Lo and behold, there is no crash when we link with the new .lib files. This is definitely a Heisenbug.

Final Words

We now have a somewhat functioning OpenSSL port and can make simple applications such as hello, world work, albeit with a debug build, but more research is needed before the port can be considered finished. Particularly because there is a Heisenbug in the optimized version, which could be a code generation bug in OpenWatcom, or a symptom of something broken inside OpenSSL.

Do you need professional help with OS/2? Write to johann@myrkraverk.com.

Polymorphism in Plain C

Here we go through the steps required to implement polymorphic interfaces in plain C. We use function pointers for this task, hidden behind generic functions we define for the interface itself.

To demonstrate the technique, we implement a simple queue of string pointers. This entry is about the generic interface so some deficiencies and possibly bugs in the actual implementation may pass us by. Please write the author or comment on the post if you spot errors in the implementation.

First we define the interface we’re going to use. We start off by defining a struct with the function pointers we need.

struct queue {

  void *secret;

  void (* enqueue)( struct queue *, char * );
  char * (*dequeue)( struct queue * );
  bool (*empty)( struct queue * );
  struct queue * (* delete)( struct queue * );
};

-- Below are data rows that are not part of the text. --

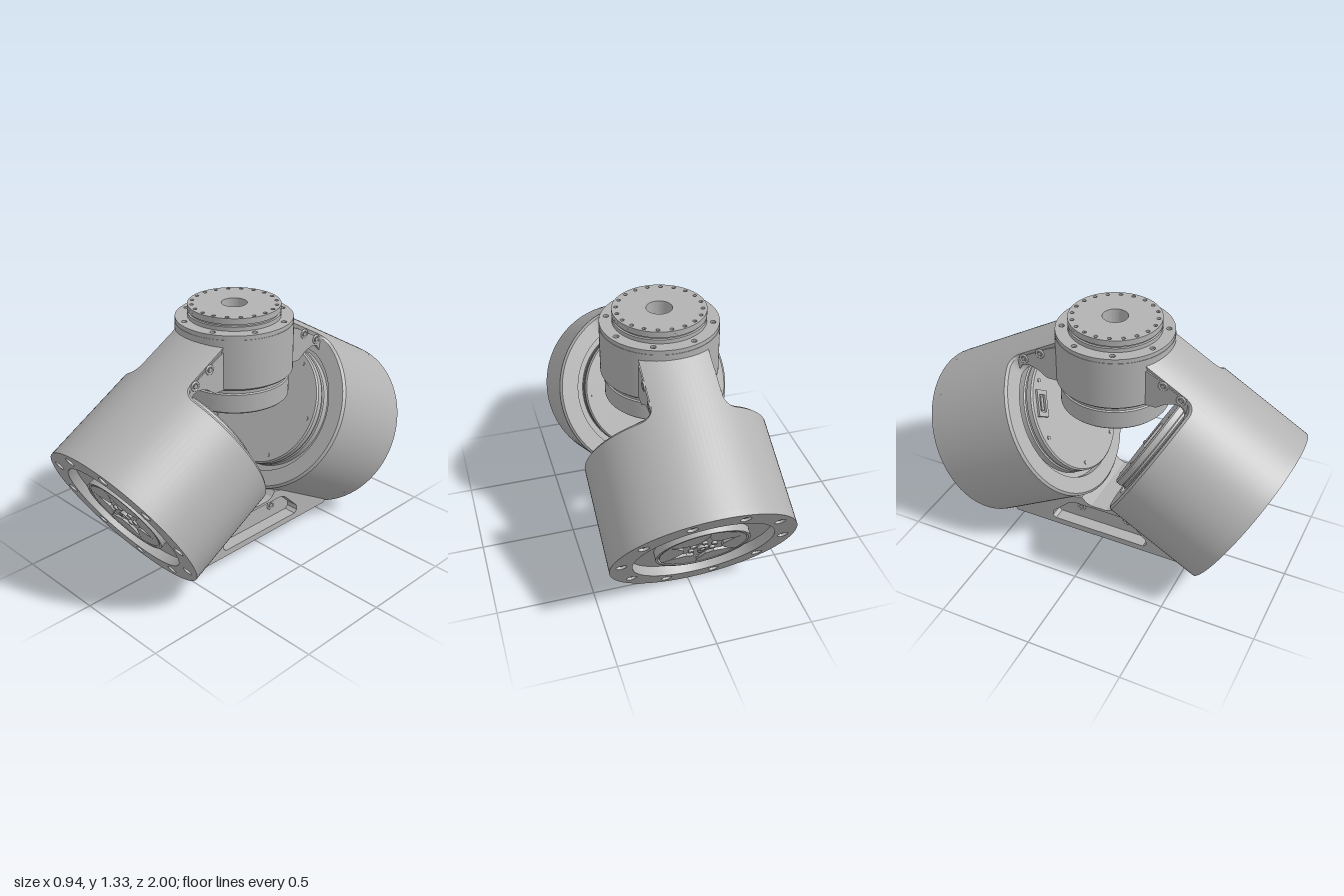
import * as THREE from 'three';
import { toCreasedNormals } from 'three/addons/utils/BufferGeometryUtils.js';

const metal = new THREE.MeshStandardMaterial({ color: 0xb2b2b2 });
metal.name = 'grey metal';

const R = 0.468, BORE = 0.37, ARM = 0.175, TILT = Math.PI / 6;
const V = (x, y) => new THREE.Vector2(x, y);

function add(parent, name, geo, x = 0, y = 0, z = 0) {
  const m = new THREE.Mesh(geo, metal);
  m.name = name;
  m.position.set(x, y, z);
  parent.add(m);
  return m;
}

// Turned part around y with crisp edges
const turned = (pts, seg = 96) =>
  toCreasedNormals(new THREE.LatheGeometry(pts.map(p => V(...p)), seg).toNonIndexed(), 0.5);

// Points evenly spaced on a circle
const around = (n, r, start = 0) => Array.from({ length: n }, (_, i) => {
  const a = start + i * 2 * Math.PI / n;
  return [r * Math.cos(a), r * Math.sin(a), a];
});

// Flat ring with drilled holes, extruded along +z
function drilledPlate(outer, inner, holes, holeR, depth) {
  const s = new THREE.Shape().absarc(0, 0, outer, 0, Math.PI * 2);
  const drill = (x, y, r) => s.holes.push(new THREE.Path().absarc(x, y, r, 0, Math.PI * 2, true));
  drill(0, 0, inner);
  holes.forEach(([x, y]) => drill(x, y, holeR));
  return toCreasedNormals(new THREE.ExtrudeGeometry(s, { depth, bevelEnabled: false, curveSegments: 40 }).toNonIndexed(), 0.5);
}

// Side profile (z, y) extruded across x, centred on x = 0
function acrossX(pts, width, hole) {
  const s = new THREE.Shape(pts.map(p => V(...p)));
  if (hole) s.holes.push(new THREE.Path(hole.map(p => V(...p))));
  return new THREE.ExtrudeGeometry(s, { depth: width, bevelEnabled: false })
    .translate(0, 0, -width / 2).rotateY(-Math.PI / 2);
}

// Screw on a face that looks along x
function sideScrew(parent, x, y, z) {
  add(parent, 'screwCollar', new THREE.TorusGeometry(0.02, 0.006, 8, 20).rotateY(Math.PI / 2), x, y, z);
  add(parent, 'screwHead', new THREE.CylinderGeometry(0.012, 0.012, 0.012, 6).rotateZ(Math.PI / 2), x, y, z);
}

// Barrel around z whose inner edge runs on into a filleted neck at the top
function barrelGeometry() {
  const edge = -0.095, f = 0.06, neckEnd = -0.41;
  const samples = [];
  const a0 = Math.asin(ARM / R), a1 = Math.asin((ARM + f) / R);
  for (let i = 0; i <= 16; i++) samples.push([-a0 + 2 * a0 * i / 16, neckEnd]);
  const fillet = t => {
    const a = a0 + (a1 - a0) * t;
    const dx = Math.min(f, ARM + f - R * Math.sin(a));
    return [a, edge - f + Math.sqrt(Math.max(0, f * f - dx * dx))];
  };
  for (let i = 0; i <= 10; i++) samples.push(fillet(i / 10));
  for (let i = 1; i < 90; i++) samples.push([a1 + (2 * Math.PI - 2 * a1) * i / 90, edge]);
  for (let i = 10; i >= 0; i--) {
    const [a, d] = fillet(i / 10);
    samples.push([2 * Math.PI - a, d]);
  }
  samples.push([2 * Math.PI - a0, neckEnd]);
  const rows = samples.map(([a, d]) =>
    [[R, 0.43], [R, d + 0.012], [R - 0.012, d], [BORE, d], [BORE, -0.05]]
      .map(([r, z]) => [r * Math.sin(a), r * Math.cos(a), z]));
  const pos = [];
  for (let i = 0; i + 1 < rows.length; i++) {
    for (let j = 0; j < 4; j++) {
      const a = rows[i][j], b = rows[i][j + 1], c = rows[i + 1][j + 1], d = rows[i + 1][j];
      pos.push(...a, ...c, ...b, ...a, ...d, ...c);
    }
  }
  const g = new THREE.BufferGeometry();
  g.setAttribute('position', new THREE.Float32BufferAttribute(pos, 3));
  return toCreasedNormals(g, 0.5);
}

// Six-armed drive boss in the recessed outer face
function driveBoss(parent) {
  const boss = new THREE.Group();
  boss.name = 'driveBoss';
  boss.position.z = 0.41;
  parent.add(boss);
  add(boss, 'bossRim', drilledPlate(0.238, 0.226, [], 0, 0.04));
  add(boss, 'bossFloor', new THREE.CylinderGeometry(0.23, 0.23, 0.024, 64).rotateX(Math.PI / 2), 0, 0, 0.012);
  const pad = new THREE.Shape();
  pad.moveTo(0.1, -0.022).lineTo(0.15, -0.085).lineTo(0.19, -0.11);
  pad.absarc(0, 0, 0.219, -0.52, 0.52, false);
  pad.lineTo(0.15, 0.085).lineTo(0.1, 0.022);
  const padGeo = new THREE.ExtrudeGeometry(pad, { depth: 0.038, bevelEnabled: false });
  for (const [, , a] of around(6, 1)) add(boss, 'bossPad', padGeo).rotation.z = a;
  for (const [x, y] of around(6, 0.17, TILT)) {
    add(boss, 'bossScrew', new THREE.TorusGeometry(0.014, 0.005, 8, 16), x, y, 0.026);
  }
  for (const [x, y] of around(6, 0.062, TILT)) {
    add(boss, 'hubScrew', new THREE.CylinderGeometry(0.015, 0.015, 0.014, 6).rotateX(Math.PI / 2), x, y, 0.03);
  }
  add(boss, 'hubCentre', drilledPlate(0.028, 0.014, [], 0, 0.04));
}

// One tilted joint: barrel, motor, face ring, neck
function joint(name, connectorSide) {
  const side = new THREE.Group();
  side.name = name;
  const g = new THREE.Group();
  g.name = 'tiltedBarrel';
  g.rotation.x = TILT;
  g.position.set(0, 0.733 * Math.cos(TILT), 0.733 * Math.sin(TILT));
  side.add(g);
  add(g, 'barrel', barrelGeometry());
  const bolts = around(10, 0.41);
  add(g, 'faceRing', drilledPlate(R, 0.355, bolts, 0.027, 0.06), 0, 0, 0.4);
  for (const [x, y] of bolts) {
    add(g, 'faceBolt', new THREE.CylinderGeometry(0.02, 0.02, 0.04, 6).rotateX(Math.PI / 2), x, y, 0.43);
  }
  add(g, 'motor', turned([[0, -0.152], [0.332, -0.152], [0.34, -0.144], [0.34, -0.115], [0.333, -0.11],
    [0.333, -0.1], [0.34, -0.095], [0.34, -0.06], [0.369, -0.06], [0.369, 0.41], [0, 0.41]]).rotateX(Math.PI / 2));
  driveBoss(g);

  // Cable connector and small screws on the inner face
  const c = new THREE.Group();
  c.name = 'connector';
  c.position.set(connectorSide * 0.22, 0.16, -0.152);
  c.rotation.z = connectorSide * -0.95;
  g.add(c);
  const frame = new THREE.Shape([V(-0.07, -0.035), V(0.07, -0.035), V(0.07, 0.035), V(-0.07, 0.035)]);
  frame.holes.push(new THREE.Path([V(-0.045, -0.02), V(-0.045, 0.02), V(0.045, 0.02), V(0.045, -0.02)]));
  add(c, 'connectorFrame', new THREE.ExtrudeGeometry(frame, { depth: 0.012, bevelEnabled: false }), 0, 0, -0.012);
  add(c, 'connectorPlug', new THREE.BoxGeometry(0.07, 0.018, 0.01), 0, 0, -0.004);
  for (const [x, y] of around(6, 0.3)) {
    add(g, 'rearScrew', new THREE.CylinderGeometry(0.01, 0.01, 0.008, 12).rotateX(Math.PI / 2), x, y, -0.153);
  }

  // Neck gusset into the central hub
  add(side, 'neckGusset', acrossX([[0.2, 0.985], [0.3, 0.985], [0.35, 1.02], [0.4, 1.035], [0.44, 1.025],
    [0.46, 0.99], [0.49, 0.995], [0.51, 1.015], [0.5, 1.04], [0.3, 1.155], [0.2, 1.2]], ARM * 2));
  for (const s of [-1, 1]) {
    sideScrew(side, s * ARM, 1.065, 0.43);
    sideScrew(side, s * ARM, 1.12, 0.335);
  }
  return side;
}

// Upright joint between the necks
function centralHub() {
  const hub = new THREE.Group();
  hub.name = 'centralHub';
  add(hub, 'hubBody', turned([[0, 0.847], [0.272, 0.847], [0.28, 0.855], [0.28, 0.95], [0.272, 0.955],
    [0.272, 0.975], [0.29, 0.98], [0.3, 0.99], [0.3, 1.245], [0, 1.245]]));
  const bolts = around(8, 0.265, Math.PI / 8);
  const up = g => g.rotateX(-Math.PI / 2);
  add(hub, 'hubFlange', up(drilledPlate(0.298, 0.2, bolts, 0.014, 0.022)), 0, 1.245, 0);
  for (const [x, z] of bolts) add(hub, 'flangeBolt', new THREE.CylinderGeometry(0.009, 0.009, 0.016, 6), x, 1.25, z);
  add(hub, 'outputDisc', turned([[0.235, 1.25], [0.235, 1.288], [0.226, 1.29], [0.226, 1.298],
    [0.235, 1.3], [0.235, 1.315], [0.065, 1.315], [0.065, 1.24]]));
  add(hub, 'outputPlate', up(drilledPlate(0.235, 0.065, around(20, 0.214), 0.01, 0.016)), 0, 1.315, 0);
  add(hub, 'hubConnector', new THREE.BoxGeometry(0.12, 0.03, 0.09), 0, 0.835, -0.175);
  return hub;
}

// Web tying both barrels together at the bottom, with a pocket on each side
function baseWeb() {
  const web = new THREE.Group();
  web.name = 'baseWeb';
  const mirror = half => [...half, ...half.map(([z, y]) => [-z, y]).reverse()];
  const outline = mirror([[0.515, 0.045], [0.53, 0.07], [0.28, 0.24], [0.1, 0.29], [0.075, 0.262], [0.045, 0.25]]);
  const pocket = mirror([[0.265, 0.08], [0.283, 0.095], [0.28, 0.125], [0.18, 0.222], [0.15, 0.235]]);
  add(web, 'webCore', acrossX(outline, 0.28));
  for (const s of [-1, 1]) {
    add(web, 'webFlank', acrossX(outline, 0.07, pocket), s * 0.175);
    for (const z of [-0.14, 0.14]) sideScrew(web, s * 0.14, 0.155, z);
  }
  return web;
}

export function createModel() {
  const model = new THREE.Group();
  model.name = 'tripleJointModule';
  const back = joint('backJoint', 1);
  back.rotation.y = Math.PI;
  model.add(joint('frontJoint', -1), back, centralHub(), baseWeb());
  return model;
}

The void *secret is what we use in the implementation to keep track of our secret data structure. The rest are the function pointers we need to define for each implementation.

Here we use direct function pointers for all of the functions. We could also put the pointers into a separate struct for easier sharing, or at least smaller concrete objects, but we leave that optimization as an exercise for the dedicated reader.
Continue reading Polymorphism in Plain C